Because alligators are cold-blooded, we often see them sunning on logs or on banks near water. Gators can move surprisingly fast over short distances, and their powerful jaws and swinging tails make them dangerous to approach. Female alligators are particularly aggressive when guarding their nests. Alligators should not be fed, since this causes them to lose their fear of humans, and feeding is against Florida statutes.
Today, the alligator is no longer on the endangered-species list, because the reptile has successfully repopulated itself after having been over-exploited by illegal hide hunters. Alligators are now under controlled management by the Florida Game and Fresh Water Fish Commission to preserve the species and the wetland habitats that they and other Florida wildlife inhabit.
|Rodeo||Silver Spurs Rodeo (Osceola County)|
|Seal||Great Seal, 1868, 1995|
|Shell||Horse Conch (Pleuroploca gigantea) 1969
Pleuroploca gigantea, the horse conch, also known as the giant band shell. This shell is native to the marine waters around Florida and can grow to a length of 24". Young shells have orange color; adult shells have orange apertures. The shell is the external skeleton of a soft-bodied animal that inhabits it.
At least 535 million years ago, mollusks acquired the habit of secreting a carbonate of lime solution that immediately forms a protective shell with the consistency of marble. The word "conch" comes from the Greek word meaning "shell."
|Soil||Myakka Fine Sand (hyperthermic Aeric Haplaquods) 1989
Myakka soil, which is unique to Florida, occurs in more than 1.5 million acres of flatwoods, making it the single most extensive soil in the state. Soil conservation is very important in Florida, where agriculture is a significant industry.
|"Swanee River" (The Old Folks at Home) May 25 1935
By Stephen C. Foster
|Welcome Song||"Florida" 1985
by Lawrence Hurwit and Isreal Abrams
|The Louis Wolfson II Media History Center, Inc.,Miami, 1989|
|Stone||Agatized Coral, 1979|
|Tree||Cabbage Palm (Sabal Palmetto Palm) 1953|
Completing your high school degree is the first step to getting into the career of your dreams.

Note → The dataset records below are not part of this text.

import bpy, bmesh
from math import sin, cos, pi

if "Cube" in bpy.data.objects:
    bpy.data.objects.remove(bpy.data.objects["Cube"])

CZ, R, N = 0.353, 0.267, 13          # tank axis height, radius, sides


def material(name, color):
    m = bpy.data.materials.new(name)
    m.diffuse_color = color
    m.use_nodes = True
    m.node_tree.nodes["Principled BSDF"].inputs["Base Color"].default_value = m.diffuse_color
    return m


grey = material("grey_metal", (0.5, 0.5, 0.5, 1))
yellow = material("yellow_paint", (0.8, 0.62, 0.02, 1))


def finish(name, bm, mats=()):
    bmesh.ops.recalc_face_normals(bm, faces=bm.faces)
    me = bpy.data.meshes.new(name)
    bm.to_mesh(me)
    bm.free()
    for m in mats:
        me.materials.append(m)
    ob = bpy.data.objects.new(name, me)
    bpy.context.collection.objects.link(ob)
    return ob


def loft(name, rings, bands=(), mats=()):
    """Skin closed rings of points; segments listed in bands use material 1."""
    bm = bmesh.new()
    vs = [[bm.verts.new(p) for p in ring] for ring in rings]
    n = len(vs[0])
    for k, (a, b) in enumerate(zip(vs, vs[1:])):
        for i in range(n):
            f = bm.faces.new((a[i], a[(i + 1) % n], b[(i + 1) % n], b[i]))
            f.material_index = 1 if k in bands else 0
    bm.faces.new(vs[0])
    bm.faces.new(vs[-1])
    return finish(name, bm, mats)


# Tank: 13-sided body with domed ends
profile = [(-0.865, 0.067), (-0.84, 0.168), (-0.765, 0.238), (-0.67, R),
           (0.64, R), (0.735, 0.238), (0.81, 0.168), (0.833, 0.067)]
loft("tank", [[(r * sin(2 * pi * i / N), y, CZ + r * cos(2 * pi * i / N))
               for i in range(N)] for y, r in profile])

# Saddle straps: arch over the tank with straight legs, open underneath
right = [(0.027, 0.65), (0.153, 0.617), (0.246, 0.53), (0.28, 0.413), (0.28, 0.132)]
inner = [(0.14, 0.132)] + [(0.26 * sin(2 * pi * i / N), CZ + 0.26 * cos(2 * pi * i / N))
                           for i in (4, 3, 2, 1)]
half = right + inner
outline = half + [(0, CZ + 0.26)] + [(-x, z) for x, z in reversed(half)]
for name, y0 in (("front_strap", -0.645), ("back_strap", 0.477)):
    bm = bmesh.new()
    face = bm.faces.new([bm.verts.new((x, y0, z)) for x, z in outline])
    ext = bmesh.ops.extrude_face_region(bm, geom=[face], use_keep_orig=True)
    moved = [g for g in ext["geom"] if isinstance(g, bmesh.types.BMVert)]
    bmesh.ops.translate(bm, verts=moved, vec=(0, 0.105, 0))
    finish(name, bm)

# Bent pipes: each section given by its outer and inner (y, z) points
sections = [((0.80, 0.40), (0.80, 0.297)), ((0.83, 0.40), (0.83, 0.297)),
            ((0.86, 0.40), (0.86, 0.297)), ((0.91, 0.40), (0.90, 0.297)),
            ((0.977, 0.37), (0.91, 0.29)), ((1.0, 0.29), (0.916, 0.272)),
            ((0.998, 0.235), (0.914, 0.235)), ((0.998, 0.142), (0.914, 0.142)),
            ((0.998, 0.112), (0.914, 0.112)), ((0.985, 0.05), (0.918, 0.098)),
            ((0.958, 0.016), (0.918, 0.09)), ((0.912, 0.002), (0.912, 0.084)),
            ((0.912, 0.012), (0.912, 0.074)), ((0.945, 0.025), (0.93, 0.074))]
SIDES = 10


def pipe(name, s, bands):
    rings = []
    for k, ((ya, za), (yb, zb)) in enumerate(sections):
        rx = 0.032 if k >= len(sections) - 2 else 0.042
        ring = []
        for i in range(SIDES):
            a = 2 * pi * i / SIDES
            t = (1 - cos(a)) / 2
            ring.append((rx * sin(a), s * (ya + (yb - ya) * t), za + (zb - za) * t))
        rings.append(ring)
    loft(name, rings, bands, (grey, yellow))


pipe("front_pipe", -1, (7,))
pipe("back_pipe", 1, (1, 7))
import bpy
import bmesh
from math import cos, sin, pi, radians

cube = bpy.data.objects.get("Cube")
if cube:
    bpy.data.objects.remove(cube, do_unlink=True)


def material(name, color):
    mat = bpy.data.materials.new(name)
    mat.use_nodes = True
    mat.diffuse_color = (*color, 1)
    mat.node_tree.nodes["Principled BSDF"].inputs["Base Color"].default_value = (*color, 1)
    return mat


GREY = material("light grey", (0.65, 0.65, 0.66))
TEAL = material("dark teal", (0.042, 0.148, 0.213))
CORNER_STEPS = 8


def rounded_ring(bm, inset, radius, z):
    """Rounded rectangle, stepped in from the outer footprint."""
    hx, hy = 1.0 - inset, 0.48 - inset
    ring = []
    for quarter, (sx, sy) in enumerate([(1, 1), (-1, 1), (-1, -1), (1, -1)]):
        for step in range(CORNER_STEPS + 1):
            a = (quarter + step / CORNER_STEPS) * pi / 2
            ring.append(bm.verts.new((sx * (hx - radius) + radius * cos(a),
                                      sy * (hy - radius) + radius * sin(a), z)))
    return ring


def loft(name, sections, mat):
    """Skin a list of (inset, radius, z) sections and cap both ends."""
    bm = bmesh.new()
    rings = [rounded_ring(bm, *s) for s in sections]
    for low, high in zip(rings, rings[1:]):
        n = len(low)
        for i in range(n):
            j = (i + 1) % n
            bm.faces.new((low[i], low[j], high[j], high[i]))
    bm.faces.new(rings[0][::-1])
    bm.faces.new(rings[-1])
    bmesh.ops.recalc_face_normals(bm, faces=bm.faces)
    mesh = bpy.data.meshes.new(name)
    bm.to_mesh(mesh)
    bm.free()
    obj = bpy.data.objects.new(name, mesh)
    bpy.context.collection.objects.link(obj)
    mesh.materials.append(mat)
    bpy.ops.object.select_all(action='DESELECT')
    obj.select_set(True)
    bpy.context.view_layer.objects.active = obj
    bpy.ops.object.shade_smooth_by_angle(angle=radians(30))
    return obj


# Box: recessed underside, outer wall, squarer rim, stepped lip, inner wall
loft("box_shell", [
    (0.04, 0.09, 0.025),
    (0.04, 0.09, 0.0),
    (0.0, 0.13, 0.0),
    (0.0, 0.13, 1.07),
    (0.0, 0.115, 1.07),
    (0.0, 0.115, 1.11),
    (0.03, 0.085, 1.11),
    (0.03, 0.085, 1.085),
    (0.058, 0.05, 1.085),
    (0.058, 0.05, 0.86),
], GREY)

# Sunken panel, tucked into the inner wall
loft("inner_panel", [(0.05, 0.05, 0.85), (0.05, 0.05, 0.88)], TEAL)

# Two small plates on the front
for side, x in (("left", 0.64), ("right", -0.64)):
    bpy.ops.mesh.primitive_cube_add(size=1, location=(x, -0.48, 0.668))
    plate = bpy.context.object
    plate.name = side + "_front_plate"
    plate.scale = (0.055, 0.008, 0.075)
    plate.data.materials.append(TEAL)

Earn your degree, advance your career, secure your future – all online. University of Phoenix is a true innovator in distance education. Their Business, Technology, Criminal Justice, Nursing, and Education degree programs are designed specifically for busy professionals. Imagine earning the degree you've always wanted – from home, at work, or while traveling.
Experience a Grand Vacation. Hilton Grand Vacation Clubs offers incredible vacation getaways to Orlando, Las Vegas and Waikiki Beach starting at $50 per night.

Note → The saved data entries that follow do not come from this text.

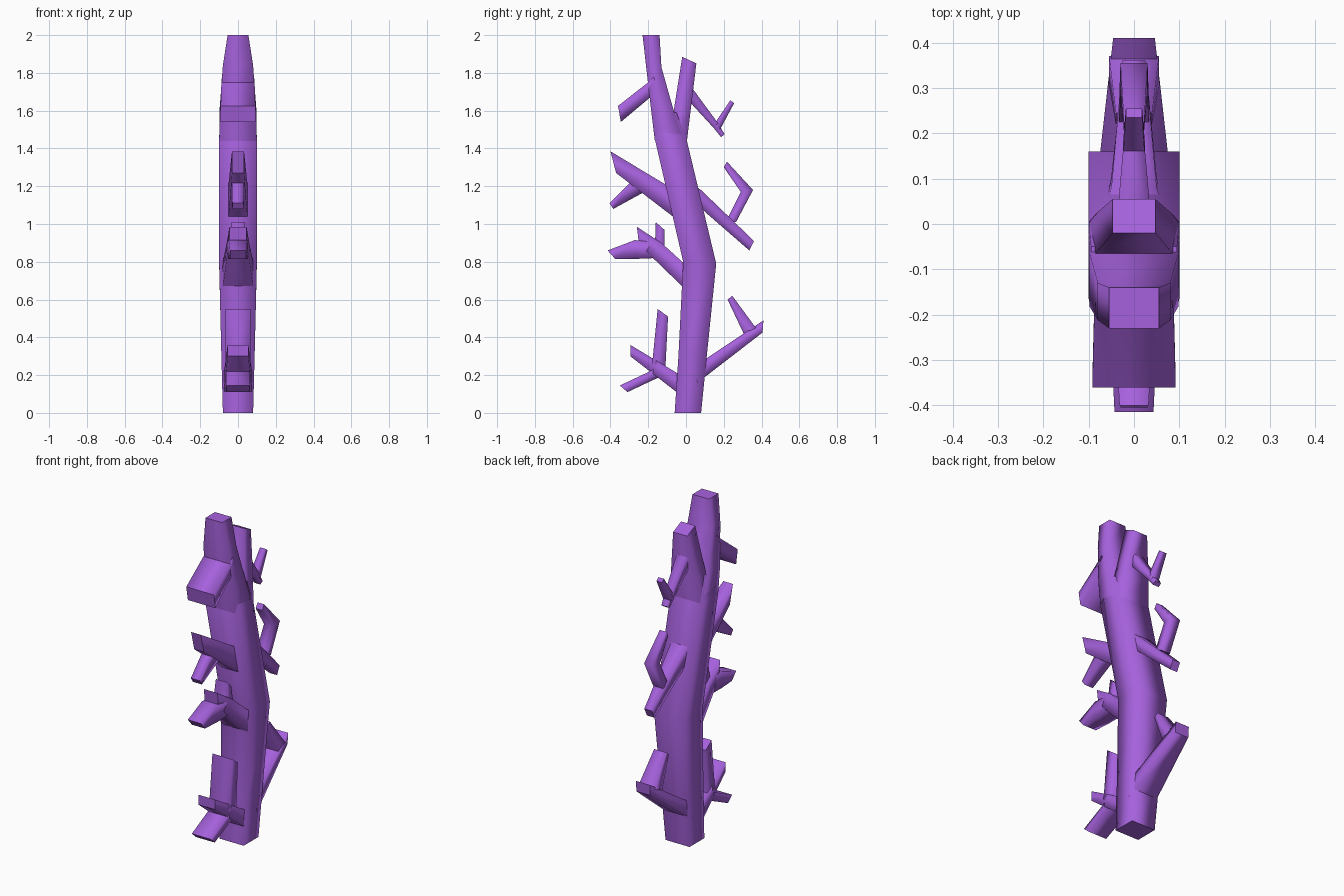
import bpy, bmesh

purple = bpy.data.materials.new("purple_bark")
purple.diffuse_color = (0.38, 0.12, 0.72, 1)


def limb(name, sections):
    """Four-sided limb; each section is (front y, z, back y, z, half depth in x)."""
    bm = bmesh.new()
    rings = []
    for y1, z1, y2, z2, h in sections:
        rings.append([bm.verts.new(p) for p in
                      ((-h, y1, z1), (h, y1, z1), (h, y2, z2), (-h, y2, z2))])
    for a, b in zip(rings, rings[1:]):
        for i in range(4):
            j = (i + 1) % 4
            bm.faces.new((a[i], a[j], b[j], b[i])).smooth = True
    bm.faces.new(rings[0])
    bm.faces.new(rings[-1])
    bmesh.ops.recalc_face_normals(bm, faces=bm.faces)
    me = bpy.data.meshes.new(name)
    bm.to_mesh(me)
    bm.free()
    me.materials.append(purple)
    ob = bpy.data.objects.new(name, me)
    bpy.context.collection.objects.link(ob)


# Trunk and its two forks
limb("trunk", [(-0.06, 0, 0.08, 0, 0.08), (-0.04, 0.3, 0.11, 0.3, 0.088),
               (-0.015, 0.8, 0.16, 0.79, 0.1), (-0.165, 1.45, 0.005, 1.44, 0.1),
               (-0.085, 1.59, -0.05, 1.59, 0.095)])
limb("front_fork", [(-0.165, 1.44, -0.02, 1.46, 0.099), (-0.182, 1.58, -0.065, 1.6, 0.098),
                    (-0.212, 1.84, -0.13, 1.83, 0.08), (-0.23, 2, -0.14, 2, 0.055)])
limb("back_fork", [(-0.12, 1.45, 0.005, 1.44, 0.099), (-0.065, 1.6, 0.022, 1.58, 0.085),
                   (-0.02, 1.885, 0.055, 1.85, 0.047)])

# Top branches
limb("top_front_branch", [(-0.17, 1.78, -0.15, 1.68, 0.085), (-0.2, 1.75, -0.19, 1.67, 0.088),
                          (-0.36, 1.625, -0.345, 1.54, 0.092)])
limb("top_back_branch", [(0.0, 1.67, 0.02, 1.75, 0.04), (0.03, 1.635, 0.04, 1.71, 0.035),
                         (0.145, 1.51, 0.165, 1.54, 0.024), (0.185, 1.46, 0.205, 1.475, 0.02)])
limb("top_back_twig", [(0.15, 1.53, 0.18, 1.5, 0.024), (0.235, 1.655, 0.255, 1.64, 0.018)])

# Middle branches
limb("middle_front_branch", [(0.0, 1.14, -0.02, 1.01, 0.06), (-0.11, 1.21, -0.07, 1.04, 0.05),
                             (-0.40, 1.385, -0.37, 1.27, 0.032)])
limb("middle_front_twig", [(-0.29, 1.225, -0.22, 1.17, 0.033), (-0.405, 1.11, -0.385, 1.08, 0.03)])
limb("middle_back_branch", [(0.03, 1.13, 0.05, 1.2, 0.06), (0.105, 1.06, 0.08, 1.18, 0.05),
                            (0.335, 0.86, 0.36, 0.91, 0.025)])
limb("middle_back_twig", [(0.215, 1.02, 0.265, 1.01, 0.033), (0.29, 1.17, 0.355, 1.18, 0.03),
                          (0.2, 1.30, 0.217, 1.33, 0.022)])

# Lower middle branch
limb("low_front_branch", [(0.03, 0.79, 0.0, 0.65, 0.085), (-0.02, 0.8, -0.02, 0.67, 0.08),
                          (-0.13, 0.9, -0.17, 0.815, 0.06), (-0.26, 0.985, -0.25, 0.9, 0.045)])
limb("low_front_twig", [(-0.15, 0.9, -0.15, 0.82, 0.055), (-0.27, 0.915, -0.27, 0.815, 0.05),
                        (-0.415, 0.86, -0.375, 0.815, 0.043)])
limb("low_front_spike", [(-0.165, 0.87, -0.115, 0.87, 0.05), (-0.16, 1.01, -0.115, 0.97, 0.035)])

# Bottom branches
limb("bottom_back_branch", [(0.04, 0.24, 0.06, 0.16, 0.085), (0.11, 0.29, 0.1, 0.19, 0.08),
                            (0.41, 0.49, 0.405, 0.425, 0.046)])
limb("bottom_back_twig", [(0.305, 0.42, 0.37, 0.45, 0.055), (0.22, 0.60, 0.245, 0.62, 0.04)])
limb("bottom_front_branch", [(0.02, 0.17, 0.0, 0.07, 0.078), (-0.045, 0.21, -0.05, 0.11, 0.075),
                             (-0.295, 0.36, -0.295, 0.3, 0.055)])
limb("bottom_front_twig", [(-0.17, 0.23, -0.14, 0.19, 0.065), (-0.35, 0.145, -0.31, 0.11, 0.062)])
limb("bottom_front_shoot", [(-0.18, 0.25, -0.11, 0.22, 0.066), (-0.15, 0.55, -0.095, 0.51, 0.065)])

Hurry—Switch to DISH Network for just $19.99 and you’ll get free installation, , 2 free HDTV receivers and free equipment for up to 4 rooms. No

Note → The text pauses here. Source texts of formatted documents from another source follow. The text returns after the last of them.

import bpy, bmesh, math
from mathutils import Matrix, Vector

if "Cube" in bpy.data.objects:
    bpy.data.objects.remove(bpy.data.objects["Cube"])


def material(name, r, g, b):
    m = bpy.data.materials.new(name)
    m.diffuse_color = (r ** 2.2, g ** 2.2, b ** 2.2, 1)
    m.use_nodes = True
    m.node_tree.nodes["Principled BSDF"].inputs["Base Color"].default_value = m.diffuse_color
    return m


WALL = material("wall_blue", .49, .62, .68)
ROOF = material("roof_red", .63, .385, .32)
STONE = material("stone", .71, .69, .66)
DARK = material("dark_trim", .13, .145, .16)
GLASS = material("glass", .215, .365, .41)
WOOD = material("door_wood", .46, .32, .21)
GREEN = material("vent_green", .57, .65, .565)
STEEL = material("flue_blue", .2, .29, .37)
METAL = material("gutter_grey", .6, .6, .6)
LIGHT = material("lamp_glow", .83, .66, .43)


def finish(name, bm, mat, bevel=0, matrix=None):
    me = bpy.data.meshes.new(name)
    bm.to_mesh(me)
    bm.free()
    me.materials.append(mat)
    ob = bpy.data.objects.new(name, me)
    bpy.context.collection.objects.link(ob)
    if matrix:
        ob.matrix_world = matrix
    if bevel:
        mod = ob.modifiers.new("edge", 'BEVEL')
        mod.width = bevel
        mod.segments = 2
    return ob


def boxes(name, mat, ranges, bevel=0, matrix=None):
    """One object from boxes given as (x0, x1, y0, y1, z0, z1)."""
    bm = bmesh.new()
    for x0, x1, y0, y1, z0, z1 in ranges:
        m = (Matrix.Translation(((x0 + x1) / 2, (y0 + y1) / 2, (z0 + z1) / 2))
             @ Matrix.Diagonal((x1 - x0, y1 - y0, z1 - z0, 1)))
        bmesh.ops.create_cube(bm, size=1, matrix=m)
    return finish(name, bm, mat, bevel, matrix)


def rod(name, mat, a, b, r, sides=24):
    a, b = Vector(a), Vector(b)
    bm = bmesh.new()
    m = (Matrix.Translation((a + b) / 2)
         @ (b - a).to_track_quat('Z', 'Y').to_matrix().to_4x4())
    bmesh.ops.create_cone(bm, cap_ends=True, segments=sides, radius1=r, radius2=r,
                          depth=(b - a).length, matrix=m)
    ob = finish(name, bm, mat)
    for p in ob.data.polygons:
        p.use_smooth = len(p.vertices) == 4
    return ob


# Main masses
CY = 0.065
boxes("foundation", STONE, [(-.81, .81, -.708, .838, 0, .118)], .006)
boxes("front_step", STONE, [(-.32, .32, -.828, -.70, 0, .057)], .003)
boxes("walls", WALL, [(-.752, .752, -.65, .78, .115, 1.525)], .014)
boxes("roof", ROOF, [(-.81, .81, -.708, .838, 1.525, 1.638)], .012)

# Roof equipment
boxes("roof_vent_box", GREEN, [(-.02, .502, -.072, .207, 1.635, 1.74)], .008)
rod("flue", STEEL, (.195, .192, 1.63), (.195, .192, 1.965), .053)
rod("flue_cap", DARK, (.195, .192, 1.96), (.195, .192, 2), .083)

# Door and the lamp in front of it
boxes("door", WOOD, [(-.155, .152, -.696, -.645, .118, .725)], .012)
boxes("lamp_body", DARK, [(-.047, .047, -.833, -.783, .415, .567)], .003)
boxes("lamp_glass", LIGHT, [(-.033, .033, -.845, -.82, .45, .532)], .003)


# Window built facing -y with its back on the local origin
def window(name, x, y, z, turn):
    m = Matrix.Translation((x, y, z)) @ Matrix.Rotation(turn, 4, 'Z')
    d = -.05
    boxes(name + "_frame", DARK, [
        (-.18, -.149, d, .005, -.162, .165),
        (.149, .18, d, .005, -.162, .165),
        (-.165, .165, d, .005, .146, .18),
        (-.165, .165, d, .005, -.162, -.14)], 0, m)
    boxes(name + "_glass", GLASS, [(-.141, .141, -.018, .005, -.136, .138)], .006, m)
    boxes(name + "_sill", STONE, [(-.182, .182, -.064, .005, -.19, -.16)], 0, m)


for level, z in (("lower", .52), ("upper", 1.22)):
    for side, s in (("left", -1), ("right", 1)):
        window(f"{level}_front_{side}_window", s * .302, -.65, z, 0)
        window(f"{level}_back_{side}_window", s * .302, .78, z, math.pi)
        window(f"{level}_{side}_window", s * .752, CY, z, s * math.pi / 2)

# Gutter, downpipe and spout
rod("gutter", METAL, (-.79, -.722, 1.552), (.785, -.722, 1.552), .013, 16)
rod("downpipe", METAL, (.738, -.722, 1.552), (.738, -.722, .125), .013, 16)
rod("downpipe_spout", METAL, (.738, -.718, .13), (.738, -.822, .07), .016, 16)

contract commitment required. Offer ends soon.
Click for details.